When there is no doctor

Date posted: Wednesday 08 February 2017

I ask you to take a second to think about what you do or where you go when you become ill. How far away is the nearest medical clinic, what means of transportation do you use, how are the paths you travel on? What type of doctor do you see? Now, imagine you are 2-6 hours away from any type of medical facility. There may not be roads for much of the journey, only dirt paths and rivers. The cost may be too much for you to even make this journey.
This can be a reality for many of our brothers and sisters in Guatemala within the ILAG community.  
For this reason, the ILAG has a health ministry dedicated to the health and overall well-being of their communities. I am the current health committee chair for the Saint Paul Area Synod Guatemala Task Force. I am also a member of Spring Garden Church in Cannon Falls, MN, a congregation with many medical professionals.
Our church has been traveling to Guatemala for the past three years to help lead health retreats alongside the ILAG's health promoters. Health promoters are volunteers, travelling to Guatemala City 2-3 times a year to receive their training, which they then bring back to their communities. The focus to teach good health practices, hygiene, and prevention is vital when no hay doctor (there is no doctor). Not only does ILAG's health ministry provide training for promoters, but also works to supply resources such as dry latrines and water filtration systems. These, along with our next project, cooking stoves, are small changes that reap a great health benefit. What might seem a simple concept to us means a hugely positive impact to well-being among our Guatemalan companions.
During these retreats, we have asked the promoters about what is vital to them: what topics do they want to learn about, what medical supplies do they need, what resources do they use or need access to. Although we came away with a two-column page of topics and the fact that antibiotic ointment is "gold", sometimes we still have to make educated guesses or deduce a concern to find a root cause. In August, we were given the opportunity to hold a mini medical clinic at Las Rosas. We found that the information and the knowledge we can learn from these clinics and patients is invaluable to the health ministry.
All of this being said, the health committee has two ways that you can help! When you visit your companions, please work with the health promoter to complete a community health survey.

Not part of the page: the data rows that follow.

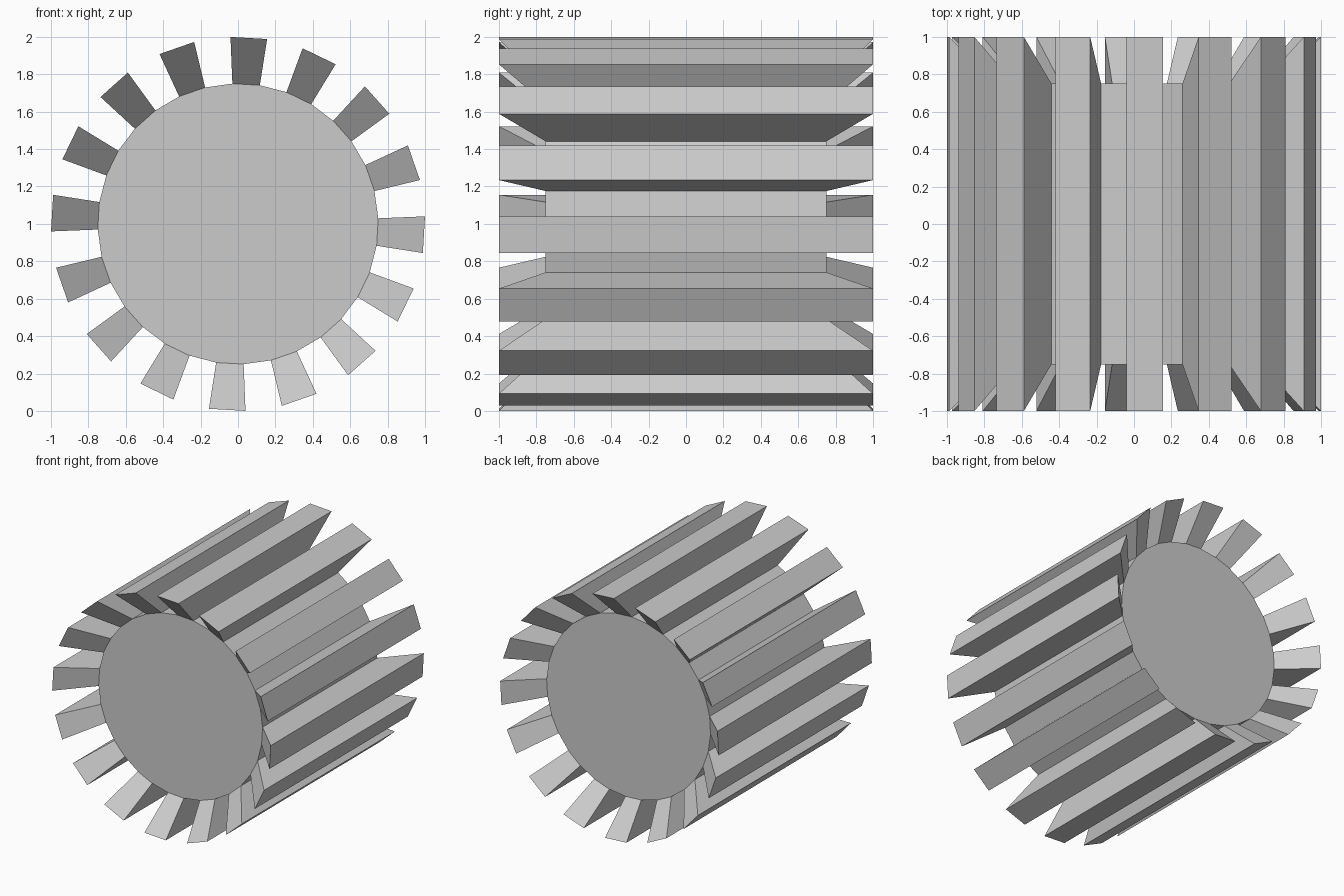
import bpy, bmesh
from math import radians, cos, sin
from mathutils import Vector

if "Cube" in bpy.data.objects:
    bpy.data.objects.remove(bpy.data.objects["Cube"])

TEETH = 16
R = 0.75                 # core radius and half length
START = radians(-8.95)   # angle of the first tooth corner
STEP = radians(360 / (TEETH * 2))
CENTRE = Vector((0, 0, 1))

bm = bmesh.new()

# Core: 32-sided drum along y
def ring(y):
    return [bm.verts.new((R * cos(START + i * STEP), y, R * sin(START + i * STEP)))
            for i in range(TEETH * 2)]

front, back = ring(-R), ring(R)
bm.faces.new(front)
bm.faces.new(back[::-1])
n = len(front)
sides = [bm.faces.new((front[i], back[i], back[(i + 1) % n], front[(i + 1) % n]))
         for i in range(n)]

# Teeth: every other side extruded, flaring outward from the centre
teeth = bmesh.ops.extrude_discrete_faces(bm, faces=sides[::2])["faces"]
for v in {v for f in teeth for v in f.verts}:
    v.co *= 4 / 3

bmesh.ops.translate(bm, verts=bm.verts, vec=CENTRE)
bmesh.ops.recalc_face_normals(bm, faces=bm.faces)

mesh = bpy.data.meshes.new("toothed_drum")
bm.to_mesh(mesh)
bm.free()
bpy.context.collection.objects.link(bpy.data.objects.new("toothed_drum", mesh))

Send it to the health committee when you are done.
If you are looking for gifts to bring to your companion community, we have created a recommendation list of items to bring with your delegation.

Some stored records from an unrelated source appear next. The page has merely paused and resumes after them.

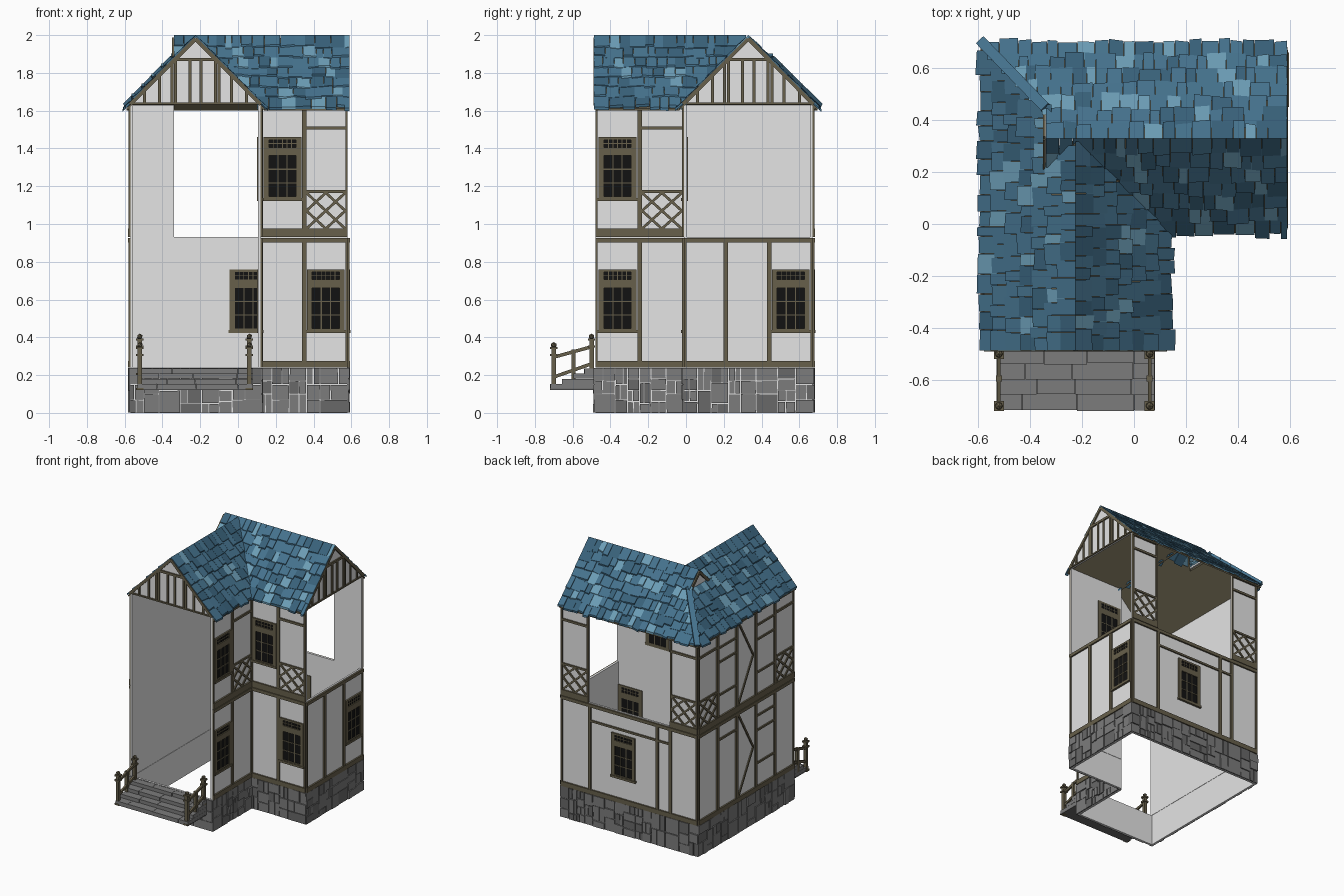
import bpy, bmesh, math, random
from mathutils import Vector as V

if "Cube" in bpy.data.objects:
    bpy.data.objects.remove(bpy.data.objects["Cube"])
random.seed(7)
R = random.uniform

MATS = {}
for name, c in {"plaster": (.78, .78, .78), "timber": (.135, .115, .07), "glass": (.006, .006, .006),
                "roof_mid": (.06, .17, .27), "roof_light": (.15, .34, .47), "roof_dark": (.04, .12, .195),
                "stone": (.2, .2, .2), "stone_dark": (.14, .14, .14)}.items():
    m = bpy.data.materials.new(name)
    m.diffuse_color = (*c, 1)
    m.use_nodes = True
    m.node_tree.nodes["Principled BSDF"].inputs["Base Color"].default_value = m.diffuse_color
    MATS[name] = m


class Part:
    """A mesh under construction with one or more materials."""
    def __init__(self, name, *mats):
        self.name, self.mats, self.bm = name, mats, bmesh.new()

    def prism(self, bottom, top, mat=0):
        n = len(bottom)
        a = [self.bm.verts.new(p) for p in bottom]
        b = [self.bm.verts.new(p) for p in top]
        faces = [self.bm.faces.new(a[::-1]), self.bm.faces.new(b)]
        faces += [self.bm.faces.new((a[i], a[(i + 1) % n], b[(i + 1) % n], b[i])) for i in range(n)]
        for f in faces:
            f.material_index = mat

    def box(self, lo, hi, mat=0):
        (x, y, z), (X, Y, Z) = lo, hi
        q = [(x, y), (X, y), (X, Y), (x, Y)]
        self.prism([V((*p, z)) for p in q], [V((*p, Z)) for p in q], mat)

    def bar(self, a, b, w, h, mat=0):
        """Square bar from a to b."""
        a, b = V(a), V(b)
        d = (b - a).normalized()
        s = d.cross(V((0, 0, 1)) if abs(d.z) < .95 else V((1, 0, 0))).normalized()
        t = s.cross(d)
        off = [s * (i * w / 2) + t * (j * h / 2) for i, j in ((-1, -1), (1, -1), (1, 1), (-1, 1))]
        self.prism([a + o for o in off], [b + o for o in off], mat)

    def done(self):
        bmesh.ops.recalc_face_normals(self.bm, faces=self.bm.faces)
        me = bpy.data.meshes.new(self.name)
        self.bm.to_mesh(me)
        self.bm.free()
        for m in self.mats:
            me.materials.append(MATS[m])
        bpy.context.collection.objects.link(bpy.data.objects.new(self.name, me))


walls, timber = Part("plaster_walls", "plaster"), Part("timber_frame", "timber")
frames, glass = Part("window_frames", "timber"), Part("window_glass", "glass")
stones, core = Part("foundation_stones", "stone", "stone_dark"), Part("foundation_core", "plaster")


class Wall:
    """Wall plane: u runs left to right seen from outside, d is the outward depth."""
    def __init__(self, ox, oy, ux, uy, length):
        self.o, self.u, self.n, self.len = V((ox, oy, 0)), V((ux, uy, 0)), V((uy, -ux, 0)), length

    def p(self, u, z, d):
        return self.o + self.u * u + self.n * d + V((0, 0, z))

    def poly(self, part, uz, d0, d1, mat=0):
        part.prism([self.p(u, z, d0) for u, z in uz], [self.p(u, z, d1) for u, z in uz], mat)

    def rect(self, part, u0, u1, z0, z1, d0=0, d1=.01, mat=0):
        self.poly(part, [(u0, z0), (u1, z0), (u1, z1), (u0, z1)], d0, d1, mat)

    def strut(self, u0, z0, u1, z1, w=.014, d=.008):
        L = math.hypot(u1 - u0, z1 - z0)
        a, b = -(z1 - z0) / L * w / 2, (u1 - u0) / L * w / 2
        self.poly(timber, [(u0 + a, z0 + b), (u0 - a, z0 - b), (u1 - a, z1 - b), (u1 + a, z1 + b)], 0, d)


front = Wall(-.57, -.48, 1, 0, .69)
court_side = Wall(.12, -.48, 0, 1, .47)
court_front = Wall(.12, -.01, 1, 0, .46)
right = Wall(.58, -.01, 0, 1, .68)
back = Wall(.58, .67, -1, 0, 1.15)
left = Wall(-.57, .67, 0, -1, 1.15)


def window(w, c, z):
    """Window with a small-paned transom, visible from both sides."""
    w.rect(glass, c - .09, c + .09, z + .01, z + .32, -.018, .004)
    for u in (-.1, .072):
        w.rect(frames, c + u, c + u + .028, z, z + .33, -.02, .012)
    for a, b in ((0, .016), (.232, .276), (.316, .33)):
        w.rect(frames, c - .1, c + .1, z + a, z + b, -.02, .012)
    w.rect(frames, c - .105, c + .105, z - .008, z + .008, -.02, .016)
    for i in (1, 2):
        w.rect(frames, c - .072 + .048 * i - .003, c - .072 + .048 * i + .003, z, z + .24, -.019, .008)
        w.rect(frames, c - .08, c + .08, z + .016 + .072 * i - .003, z + .016 + .072 * i + .003, -.019, .008)
    for i in range(1, 6):
        w.rect(frames, c - .072 + .024 * i - .002, c - .072 + .024 * i + .002, z + .27, z + .32, -.019, .008)
    w.rect(frames, c - .08, c + .08, z + .294, z + .298, -.019, .008)


def module(w, u0, u1, kind, upper):
    """One wall bay: plaster, posts, sill and head beams, then its filling."""
    z0, z1 = (.93, 1.63) if upper else (.24, .93)
    lo, hi = (z0 + .045, z1 - .022) if upper else (z0 + .035, z1 - .028)
    c = (u0 + u1) / 2
    w.rect(walls, u0, u1, z0, z1, -.014, 0)
    w.rect(timber, u0, u1, z0, lo, 0, .012)
    w.rect(timber, u0, u1, hi, z1 - .004, 0, .012)
    w.rect(timber, u0, u0 + .012, lo, hi)
    w.rect(timber, u1 - .012, u1, lo, hi)
    if kind in ("window", "wide"):
        window(w, c, z0 + (.2 if upper else .19))
    if kind in ("wide", "short"):
        w.rect(timber, u0, u1, .79, .805)
    if kind == "lattice":
        t, a, b = z0 + .235, u0 + .012, u1 - .012
        w.rect(timber, u0, u1, t, t + .014)
        w.rect(timber, u0, u1, z1 - .13, z1 - .113)
        m = (lo + t) / 2
        for s in ((a, lo, b, t), (a, t, b, lo), (a, m, c, t), (c, t, b, m), (b, m, c, lo), (c, lo, a, m)):
            w.strut(*s)
    if kind == "brace":
        m = (lo + hi) / 2
        w.strut(u0 + .02, lo, u1 - .03, m)
        w.strut(u1 - .03, m, u0 + .02, hi)
    if kind == "bars":
        for z in (.2, .45, .56):
            w.rect(timber, u0, u1, z0 + z, z0 + z + .014)


# Ground and upper bays; the front wing's front, the right upper wall and the middle of the back stay open
S = .23
for w, upper, bays in (
        (court_side, 0, [(0, .235, "window"), (.235, .47, "plain")]),
        (court_side, 1, [(0, .235, "window"), (.235, .47, "lattice")]),
        (court_front, 0, [(0, S, "plain"), (S, .46, "window")]),
        (court_front, 1, [(0, S, "window"), (S, .46, "lattice")]),
        (right, 0, [(0, .22, "plain"), (.22, .45, "plain"), (.45, .68, "window")]),
        (back, 0, [(0, .24, "plain"), (.24, .91 - .1, "wide"), (.81, .92, "short"), (.92, 1.15, "plain")]),
        (back, 1, [(0, S, "lattice"), (.92, 1.15, "lattice")]),
        (left, 0, [(i * S, i * S + S, k) for i, k in enumerate(("plain", "short", "brace", "bars", "plain"))]),
        (left, 1, [(i * S, i * S + S, k) for i, k in enumerate(("lattice", "bars", "brace", "bars", "lattice"))])):
    for u0, u1, kind in bays:
        module(w, u0, u1, kind, upper)

# Foundation of irregular stones over a thin core
for w in (front, court_side, court_front, right, back, left):
    w.rect(core, 0, w.len, 0, .238, -.014, 0)
    u = -.008
    while u < w.len:
        e = u + R(.06, .12)
        e = w.len + .008 if e > w.len - .05 else e
        cuts = [0] + random.choice(([.12], [.07, .15], [.06, .12, .18], [.1, .17], [.05, .16])) + [.24]
        for z0, z1 in zip(cuts, cuts[1:]):
            m = u + (e - u) * R(.35, .65)
            for a, b in (((u, m), (m, e)) if random.random() < .35 else ((u, e),)):
                q = [(a + R(.001, .004), z0 + .002), (b - R(.001, .004), z0 + .002),
                     (b - R(.001, .004), z1 - R(.001, .004)), (a + R(.001, .004), z1 - R(.001, .004))]
                w.poly(stones, q, -.002, R(.005, .013), random.random() < .25)
        u = e

# Entrance steps
steps = Part("entrance_steps", "stone", "stone_dark")
steps.box((-.53, -.715, .12), (.08, -.48, .128), 1)
for k in range(4):
    xs = [-.53, -.53 + R(.1, .2), -.18 + R(-.08, .05), -.05 + R(0, .06), .08]
    for a, b in zip(xs, xs[1:]):
        steps.box((a + .001, -.72 + .06 * k + R(0, .006), .125 + .028 * k), (b - .001, -.48, .152 + .028 * k))

# Stair railings
rails = Part("stair_railings", "timber")
for x in (-.52, .06):
    for y, z0, z1 in ((-.70, .12, .345), (-.50, .2, .39)):
        rails.box((x - .012, y - .012, z0), (x + .012, y + .012, z1))
        for z in (z0, z1 - .045, z1 - .008):
            rails.box((x - .019, y - .019, z), (x + .019, y + .019, z + .012))
        ball = bmesh.ops.create_icosphere(rails.bm, subdivisions=1, radius=.016)["verts"]
        bmesh.ops.translate(rails.bm, verts=ball, vec=(x, y, z1 + .014))
    rails.bar((x, -.70, .295), (x, -.50, .35), .014, .018)
    rails.bar((x, -.70, .19), (x, -.50, .26), .014, .018)
    rails.bar((x, -.595, .15), (x, -.595, .335), .022, .022)

# Gables: plaster triangle, collar, studs and sloping trim
TOP, K = 1.985, 1.02


def gable(w, c, half):
    base = TOP - K * half
    w.poly(walls, [(c - half, base), (c + half, base), (c, TOP)], -.012, 0)
    for s in (-1, 1):
        w.strut(c + s * half, base, c, TOP - .005, .02, .01)
        for u in ((.03, .105, .125, .19, .27) if half > .3 else ()):
            top = min(1.87, TOP - K * u)
            w.rect(timber, c + s * u - .008, c + s * u + .008, base, top, 0, .008)
    if half > .3:
        w.rect(timber, c - .12, c + .12, 1.862, 1.88)
        w.rect(timber, c - half, c + half, base, base + .01)


gable(front, .345, .345)
gable(right, .34, .345)
gable(Wall(-.34, .67, 0, -1, 1), .34, .115)

# Roof planes: height falls with distance from the ridge (x = -.225 or y = .33)
RX, RY, E = -.225, .33, .365
low = Part("roof_underside", "timber")


def slab(pts, height):
    low.prism([V((x, y, height(x, y) - .012)) for x, y in pts], [V((x, y, height(x, y))) for x, y in pts])


hx, hy = (lambda x, y: TOP - K * abs(x - RX)), (lambda x, y: TOP - K * abs(y - RY))
slab([(RX - E, -.48), (RX, -.48), (RX, RY), (-.34, .215), (-.34, .445), (RX - E, RY + E)], hx)
slab([(RX, -.48), (RX + E, -.48), (RX + E, RY - E), (RX, RY)], hx)
slab([(RX, RY), (RX + E, RY - E), (.585, RY - E), (.585, RY)], hy)
slab([(-.34, RY), (.585, RY), (.585, RY + E), (RX - E, RY + E), (-.34, .445)], hy)

# Shingles: rows of jittered plates, each tilted up at its lower end
tiles = Part("roof_shingles", "roof_mid", "roof_light", "roof_dark")


def shingles(to_xy, span, rows=7):
    step = E / rows
    for r in range(rows):
        hi_d, lo_d = r * step, (r + 1) * step
        a, end = span((hi_d + lo_d) / 2)
        while a < end - .01:
            b = min(a + R(.035, .085), end)
            b = end if end - b < .025 else b
            drop, lift = lo_d + R(.002, .02), R(.016, .026)
            top = max(hi_d - .012, 0)
            ja, jb = R(-.004, .004), R(-.004, .004)
            q = [(a + .001, top, .013 if r else .015), (b - .001, top, .013 if r else .015),
                 (b - .001, drop + ja, lift), (a + .001, drop + jb, lift)]
            mat = random.choices((0, 1, 2), (.62, .16, .22))[0]
            P = [V((*to_xy(u, d), TOP - K * d)) for u, d, _ in q]
            tiles.prism([p + V((0, 0, h - .014)) for p, (_, _, h) in zip(P, q)],
                        [p + V((0, 0, h)) for p, (_, _, h) in zip(P, q)], mat)
            a = b


shingles(lambda u, d: (RX - d, u), lambda d: (-.487, RY + d if d > .115 else RY - d))
shingles(lambda u, d: (RX + d, u), lambda d: (-.487, RY - d + .015))
shingles(lambda u, d: (u, RY - d), lambda d: (RX + d - .015 if d > .115 else -.34, .59))
shingles(lambda u, d: (u, RY + d), lambda d: (RX - d if d > .115 else -.34, .59))
# Hip cap over the rear left corner
tiles.bar((-.59, .705, 1.628), (-.34, .447, 1.882), .04, .02, 0)

for part in (walls, timber, frames, glass, stones, core, steps, rails, low, tiles):
    part.done()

If you or anyone you know is interested in becoming involved in any aspect of the health ministry, please feel free to contact me: mnerison13@gmail.com.
Megan Nerison
Health Committee Chair
Spring Garden Church, Cannon Falls